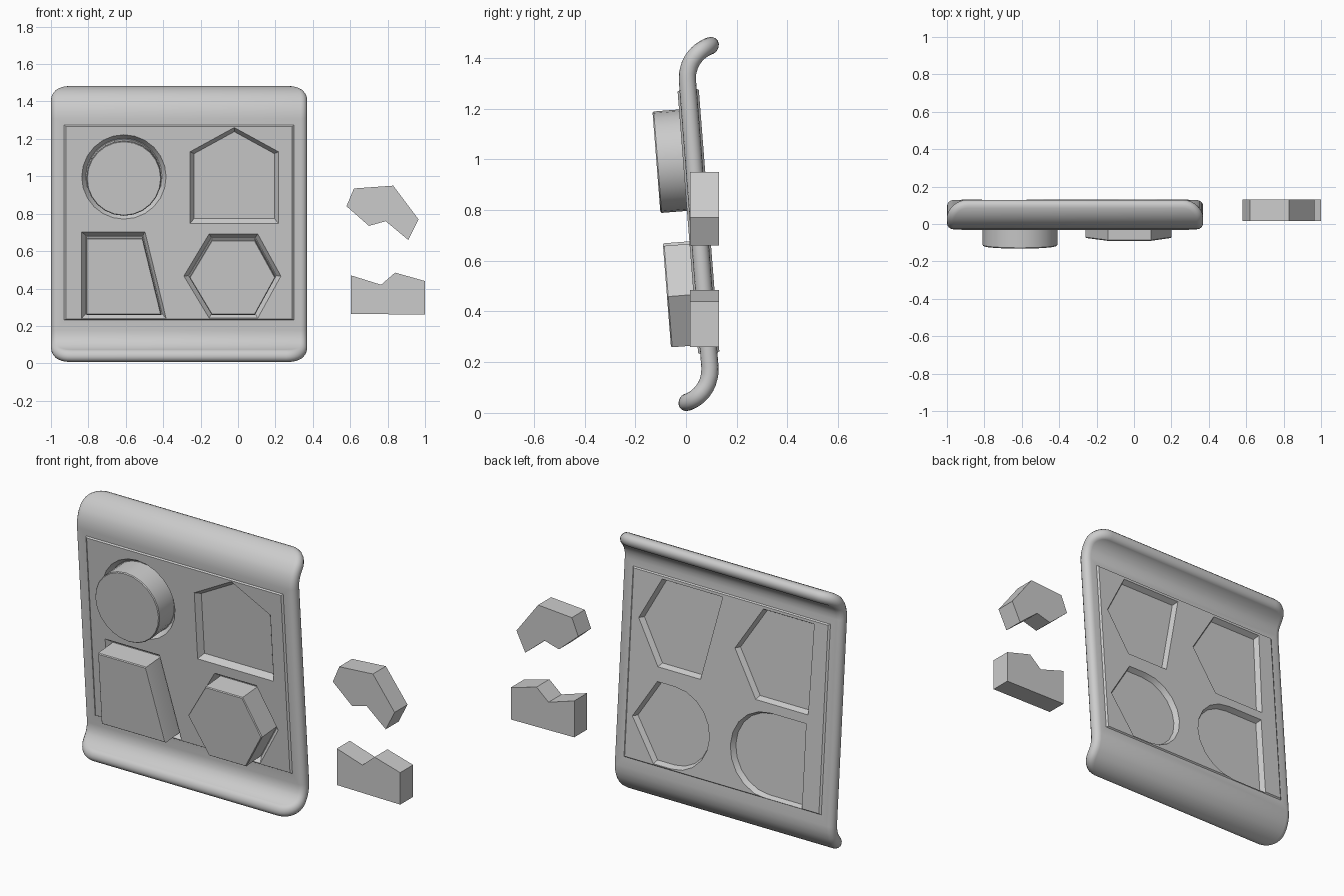
import bpy, bmesh, math

if "Cube" in bpy.data.objects:
    bpy.data.objects.remove(bpy.data.objects["Cube"])

CY, CZ = 0.05, 0.745          # plate centre
TILT = math.atan(0.0785)      # backward lean of the plate
L, R = 0.567, 0.135           # straight half length, lip radius
T = (-math.sin(TILT), math.cos(TILT))
N = (math.cos(TILT), math.sin(TILT))


def on_plate(x, s, h):
    """Point at x, distance s along the S-shaped profile, offset h along its normal."""
    if s < 0:
        _, y, z = on_plate(x, -s, -h)
        return (x, 2 * CY - y, 2 * CZ - z)
    a = max(0.0, s - L) / R
    along = min(s, L) + R * math.sin(a) - h * math.sin(a)
    side = R * (1 - math.cos(a)) + h * math.cos(a)
    return (x, CY + T[0] * along + N[0] * side, CZ + T[1] * along + N[1] * side)


def tilted(x, z, h):
    return on_plate(x, (z - CZ) / math.cos(TILT), h)


def upright(x, z, h):
    return (x, h, z)


def loft(bm, rings, place):
    """Closed solid through outlines [(points, depth), ...]."""
    rows = [[bm.verts.new(place(x, z, h)) for x, z in pts] for pts, h in rings]
    n = len(rows[0])
    for a, b in zip(rows, rows[1:]):
        for i in range(n):
            bm.faces.new((a[i], a[(i + 1) % n], b[(i + 1) % n], b[i]))
    bm.faces.new(rows[0][::-1])
    bm.faces.new(rows[-1])


def finish(name, bm):
    bmesh.ops.recalc_face_normals(bm, faces=bm.faces)
    me = bpy.data.meshes.new(name)
    bm.to_mesh(me)
    bm.free()
    ob = bpy.data.objects.new(name, me)
    bpy.context.collection.objects.link(ob)
    return ob


def smooth(ob):
    bpy.ops.object.select_all(action='DESELECT')
    ob.select_set(True)
    bpy.context.view_layer.objects.active = ob
    bpy.ops.object.shade_smooth_by_angle(angle=math.radians(32))


def grow(pts, k):
    """Scale an outline about the middle of its bounds."""
    cx = (min(p[0] for p in pts) + max(p[0] for p in pts)) / 2
    cz = (min(p[1] for p in pts) + max(p[1] for p in pts)) / 2
    return [(cx + (x - cx) * k, cz + (z - cz) * k) for x, z in pts]


def arc(cx, cz, r, a0, a1, n):
    return [(cx + r * math.cos(math.radians(a0 + (a1 - a0) * i / n)),
             cz + r * math.sin(math.radians(a0 + (a1 - a0) * i / n))) for i in range(n + 1)]


# Plate: rounded outline bent along the profile, with a round rim
PX, HW, HS, RIM, CORNER = -0.315, 0.685, L + R * math.pi / 2, 0.034, 0.11


def right_side(inset):
    rc = CORNER - inset
    w, t = HW - CORNER, HS - CORNER
    up = [(w + rc * math.cos(a), t + rc * math.sin(a))
          for a in [math.pi / 2 * i / 8 for i in range(9)]]
    straight = [(HW - inset, s) for s in (L, L + 0.03, L + 0.06, L + 0.08)]
    top = straight + up
    return [(x, -s) for x, s in reversed(top)] + top


bm = bmesh.new()
rings = []
for k in range(9):
    phi = math.radians(-90 + 22.5 * k)
    half = right_side(RIM * (1 - math.cos(phi)))
    outline = half + [(-x, s) for x, s in reversed(half)]
    rings.append([bm.verts.new(on_plate(PX + x, s, RIM * math.sin(phi))) for x, s in outline])
n = len(rings[0])
for a, b in zip(rings, rings[1:]):
    for i in range(n):
        bm.faces.new((a[i], a[(i + 1) % n], b[(i + 1) % n], b[i]))
for ring in (rings[0], rings[-1]):
    for i in range(n // 2 - 1):
        bm.faces.new((ring[i], ring[i + 1], ring[n - 2 - i], ring[n - 1 - i]))
plate = finish("plate", bm)

# Slightly raised pad on both faces
pad_rect = [(-0.97, 0.21), (0.34, 0.21), (0.34, 1.30), (-0.97, 1.30)]
pad_top = [(-0.92, 0.24), (0.29, 0.24), (0.29, 1.27), (-0.92, 1.27)]
bm = bmesh.new()
loft(bm, [(pad_top, -0.042), (pad_rect, 0.0), (pad_top, 0.042)], tilted)
pad = finish("pad_helper", bm)

# Front shapes
disc = arc(-0.61, 1.0, 0.2, 0, 345, 23)
trapezoid = [(-0.81, 0.27), (-0.41, 0.27), (-0.51, 0.68), (-0.81, 0.68)]
hexagon = [(-0.14, 0.27), (0.09, 0.27), (0.20, 0.47), (0.09, 0.67), (-0.14, 0.67), (-0.26, 0.47)]
pentagon = [(-0.23, 0.78), (0.19, 0.78), (0.19, 1.12), (-0.02, 1.235), (-0.23, 1.12)]

# Back shapes, each made of two different halves
back = [
    [(0.11, 0.78), (0.24, 1.01), (0.11, 1.25), (-0.26, 1.25), (-0.15, 0.78)],
    [(-0.50, 0.76), (-0.36, 1.0), (-0.52, 1.25), (-0.83, 1.25), (-0.82, 0.76)],
    [(0.11, 0.25), (0.25, 0.47), (0.11, 0.69)] + arc(0.0, 0.47, 0.22, 90, 270, 10),
    [(-0.81, 0.24), (-0.59, 0.24)] + arc(-0.59, 0.47, 0.23, -72, 90, 9) + [(-0.81, 0.70)],
]

# Pocket cutters with sloped walls
bm = bmesh.new()
for pts in (disc, trapezoid, hexagon, pentagon):
    loft(bm, [(grow(pts, 1.20), -0.062), (grow(pts, 1.02), -0.012)], tilted)
for pts in back:
    loft(bm, [(grow(pts, 0.96), 0.012), (grow(pts, 1.06), 0.062)], tilted)
cutter = finish("pocket_helper", bm)

for tool, op in ((pad, 'UNION'), (cutter, 'DIFFERENCE')):
    tool.hide_render = True
    mod = plate.modifiers.new(op, 'BOOLEAN')
    mod.operation, mod.solver, mod.object = op, 'EXACT', tool
bpy.context.view_layer.update()
baked = bpy.data.meshes.new_from_object(
    plate.evaluated_get(bpy.context.evaluated_depsgraph_get()))
plate.modifiers.clear()
plate.data = baked
for tool in (pad, cutter):
    bpy.data.objects.remove(tool)
smooth(plate)

# Blocks seated in the pockets
for name, pts in (("round_block", disc), ("trapezoid_block", trapezoid), ("hexagon_block", hexagon)):
    bm = bmesh.new()
    loft(bm, [(grow(pts, 0.98), -0.147), (pts, -0.142), (pts, -0.010)], tilted)
    smooth(finish(name, bm))

# Loose blocks beside the plate
loose = {
    "loose_block_upper": [(0.58, 0.84), (0.70, 0.735), (0.79, 0.76), (0.91, 0.66),
                          (0.965, 0.77), (0.83, 0.95), (0.62, 0.935)],
    "loose_block_lower": [(0.605, 0.265), (1.0, 0.26), (1.0, 0.44), (0.84, 0.485),
                          (0.765, 0.42), (0.605, 0.47)],
}
for name, pts in loose.items():
    bm = bmesh.new()
    loft(bm, [(pts, 0.015), (pts, 0.13)], upright)
    smooth(finish(name, bm))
• • • •
• _How to complete this task_
Copy, exactly and only, the lines above that begin with the one containing "ob = bpy.data.objects.new(name, me)" and finish with the one containing "(pad_top, 0.042)], tilted)".

• _Response to the exercise_
    ob = bpy.data.objects.new(name, me)
    bpy.context.collection.objects.link(ob)
    return ob


def smooth(ob):
    bpy.ops.object.select_all(action='DESELECT')
    ob.select_set(True)
    bpy.context.view_layer.objects.active = ob
    bpy.ops.object.shade_smooth_by_angle(angle=math.radians(32))


def grow(pts, k):
    """Scale an outline about the middle of its bounds."""
    cx = (min(p[0] for p in pts) + max(p[0] for p in pts)) / 2
    cz = (min(p[1] for p in pts) + max(p[1] for p in pts)) / 2
    return [(cx + (x - cx) * k, cz + (z - cz) * k) for x, z in pts]


def arc(cx, cz, r, a0, a1, n):
    return [(cx + r * math.cos(math.radians(a0 + (a1 - a0) * i / n)),
             cz + r * math.sin(math.radians(a0 + (a1 - a0) * i / n))) for i in range(n + 1)]


# Plate: rounded outline bent along the profile, with a round rim
PX, HW, HS, RIM, CORNER = -0.315, 0.685, L + R * math.pi / 2, 0.034, 0.11


def right_side(inset):
    rc = CORNER - inset
    w, t = HW - CORNER, HS - CORNER
    up = [(w + rc * math.cos(a), t + rc * math.sin(a))
          for a in [math.pi / 2 * i / 8 for i in range(9)]]
    straight = [(HW - inset, s) for s in (L, L + 0.03, L + 0.06, L + 0.08)]
    top = straight + up
    return [(x, -s) for x, s in reversed(top)] + top


bm = bmesh.new()
rings = []
for k in range(9):
    phi = math.radians(-90 + 22.5 * k)
    half = right_side(RIM * (1 - math.cos(phi)))
    outline = half + [(-x, s) for x, s in reversed(half)]
    rings.append([bm.verts.new(on_plate(PX + x, s, RIM * math.sin(phi))) for x, s in outline])
n = len(rings[0])
for a, b in zip(rings, rings[1:]):
    for i in range(n):
        bm.faces.new((a[i], a[(i + 1) % n], b[(i + 1) % n], b[i]))
for ring in (rings[0], rings[-1]):
    for i in range(n // 2 - 1):
        bm.faces.new((ring[i], ring[i + 1], ring[n - 2 - i], ring[n - 1 - i]))
plate = finish("plate", bm)

# Slightly raised pad on both faces
pad_rect = [(-0.97, 0.21), (0.34, 0.21), (0.34, 1.30), (-0.97, 1.30)]
pad_top = [(-0.92, 0.24), (0.29, 0.24), (0.29, 1.27), (-0.92, 1.27)]
bm = bmesh.new()
loft(bm, [(pad_top, -0.042), (pad_rect, 0.0), (pad_top, 0.042)], tilted)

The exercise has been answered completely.